## WORK INSTRUCTION
Below are entries. Pull out all lines containing "with".

## INPUT RECORDS
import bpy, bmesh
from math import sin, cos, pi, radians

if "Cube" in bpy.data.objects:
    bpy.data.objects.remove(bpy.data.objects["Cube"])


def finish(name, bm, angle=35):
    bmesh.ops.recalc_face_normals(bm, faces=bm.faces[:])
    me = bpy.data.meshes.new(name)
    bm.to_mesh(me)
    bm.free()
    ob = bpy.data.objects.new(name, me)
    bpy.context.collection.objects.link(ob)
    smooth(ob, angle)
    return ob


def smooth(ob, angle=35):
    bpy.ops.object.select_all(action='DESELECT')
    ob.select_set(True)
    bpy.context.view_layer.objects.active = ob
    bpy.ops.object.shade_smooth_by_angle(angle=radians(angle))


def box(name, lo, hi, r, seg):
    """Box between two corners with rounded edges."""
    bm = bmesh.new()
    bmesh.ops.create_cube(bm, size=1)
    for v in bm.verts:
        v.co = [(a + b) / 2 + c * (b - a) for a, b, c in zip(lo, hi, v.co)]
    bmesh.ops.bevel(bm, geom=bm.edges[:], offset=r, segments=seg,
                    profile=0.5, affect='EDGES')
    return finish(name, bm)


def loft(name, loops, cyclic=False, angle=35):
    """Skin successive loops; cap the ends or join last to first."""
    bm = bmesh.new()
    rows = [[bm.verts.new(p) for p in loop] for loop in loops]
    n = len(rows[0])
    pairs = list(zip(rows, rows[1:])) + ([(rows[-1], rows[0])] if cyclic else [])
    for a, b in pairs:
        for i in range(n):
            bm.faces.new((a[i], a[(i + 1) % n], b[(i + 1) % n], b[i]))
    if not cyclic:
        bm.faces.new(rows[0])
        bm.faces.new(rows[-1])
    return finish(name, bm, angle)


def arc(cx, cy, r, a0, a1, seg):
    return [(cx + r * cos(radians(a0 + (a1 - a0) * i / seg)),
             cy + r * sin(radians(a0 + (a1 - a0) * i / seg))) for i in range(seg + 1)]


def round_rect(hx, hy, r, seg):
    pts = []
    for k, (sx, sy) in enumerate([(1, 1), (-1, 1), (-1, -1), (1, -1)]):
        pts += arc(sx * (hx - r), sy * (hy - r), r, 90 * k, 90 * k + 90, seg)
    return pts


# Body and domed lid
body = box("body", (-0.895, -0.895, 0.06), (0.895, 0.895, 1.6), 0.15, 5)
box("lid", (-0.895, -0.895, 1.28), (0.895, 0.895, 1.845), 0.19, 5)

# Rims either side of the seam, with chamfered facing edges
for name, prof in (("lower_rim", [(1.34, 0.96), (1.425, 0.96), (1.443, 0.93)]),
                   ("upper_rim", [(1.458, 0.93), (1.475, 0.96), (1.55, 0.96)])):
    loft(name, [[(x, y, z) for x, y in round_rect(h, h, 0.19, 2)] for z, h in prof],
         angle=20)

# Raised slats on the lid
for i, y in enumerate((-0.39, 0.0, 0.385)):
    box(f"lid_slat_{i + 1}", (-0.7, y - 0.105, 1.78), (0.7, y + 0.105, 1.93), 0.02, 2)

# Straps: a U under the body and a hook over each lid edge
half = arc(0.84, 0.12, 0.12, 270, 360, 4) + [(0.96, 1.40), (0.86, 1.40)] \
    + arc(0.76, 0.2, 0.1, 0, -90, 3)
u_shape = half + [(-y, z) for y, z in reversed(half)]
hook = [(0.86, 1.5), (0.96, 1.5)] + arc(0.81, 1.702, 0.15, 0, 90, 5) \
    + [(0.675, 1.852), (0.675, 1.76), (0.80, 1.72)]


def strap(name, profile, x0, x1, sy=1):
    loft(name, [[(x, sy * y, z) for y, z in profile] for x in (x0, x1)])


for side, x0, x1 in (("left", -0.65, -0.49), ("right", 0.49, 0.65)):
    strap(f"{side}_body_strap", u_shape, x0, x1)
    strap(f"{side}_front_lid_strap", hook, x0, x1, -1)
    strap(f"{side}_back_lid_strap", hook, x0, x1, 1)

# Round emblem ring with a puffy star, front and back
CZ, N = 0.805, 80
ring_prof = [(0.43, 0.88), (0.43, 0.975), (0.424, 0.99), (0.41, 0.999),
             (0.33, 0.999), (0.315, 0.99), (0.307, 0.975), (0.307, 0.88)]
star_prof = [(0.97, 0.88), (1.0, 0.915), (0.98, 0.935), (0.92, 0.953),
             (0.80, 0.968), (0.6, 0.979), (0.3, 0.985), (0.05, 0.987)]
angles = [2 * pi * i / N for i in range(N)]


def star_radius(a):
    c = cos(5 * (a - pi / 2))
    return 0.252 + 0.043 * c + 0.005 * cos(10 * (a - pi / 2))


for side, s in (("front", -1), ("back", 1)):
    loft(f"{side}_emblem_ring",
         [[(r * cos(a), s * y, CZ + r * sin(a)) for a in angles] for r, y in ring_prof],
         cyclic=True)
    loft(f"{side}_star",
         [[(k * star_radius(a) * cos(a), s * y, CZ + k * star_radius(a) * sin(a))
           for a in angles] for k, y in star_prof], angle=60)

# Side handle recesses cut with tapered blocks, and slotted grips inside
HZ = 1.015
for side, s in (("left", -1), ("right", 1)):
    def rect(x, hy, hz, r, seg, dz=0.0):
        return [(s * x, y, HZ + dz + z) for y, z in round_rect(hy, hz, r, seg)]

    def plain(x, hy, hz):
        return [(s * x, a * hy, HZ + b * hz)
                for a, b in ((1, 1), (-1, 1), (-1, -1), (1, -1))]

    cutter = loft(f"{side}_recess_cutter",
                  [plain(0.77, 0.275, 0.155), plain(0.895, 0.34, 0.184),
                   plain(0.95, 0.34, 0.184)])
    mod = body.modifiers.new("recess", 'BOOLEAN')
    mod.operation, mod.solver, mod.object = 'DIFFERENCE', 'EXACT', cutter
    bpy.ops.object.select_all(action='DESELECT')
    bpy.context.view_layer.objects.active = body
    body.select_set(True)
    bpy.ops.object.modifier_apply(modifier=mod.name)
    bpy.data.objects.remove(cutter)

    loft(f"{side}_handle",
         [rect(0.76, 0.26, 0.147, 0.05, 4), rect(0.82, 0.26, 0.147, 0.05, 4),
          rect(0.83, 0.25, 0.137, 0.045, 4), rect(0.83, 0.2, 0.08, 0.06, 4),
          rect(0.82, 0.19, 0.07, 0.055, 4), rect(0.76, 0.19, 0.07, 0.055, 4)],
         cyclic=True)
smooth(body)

## EXPECTED OUTPUT
    """Box between two corners with rounded edges."""
# Rims either side of the seam, with chamfered facing edges
# Round emblem ring with a puffy star, front and back
# Side handle recesses cut with tapered blocks, and slotted grips inside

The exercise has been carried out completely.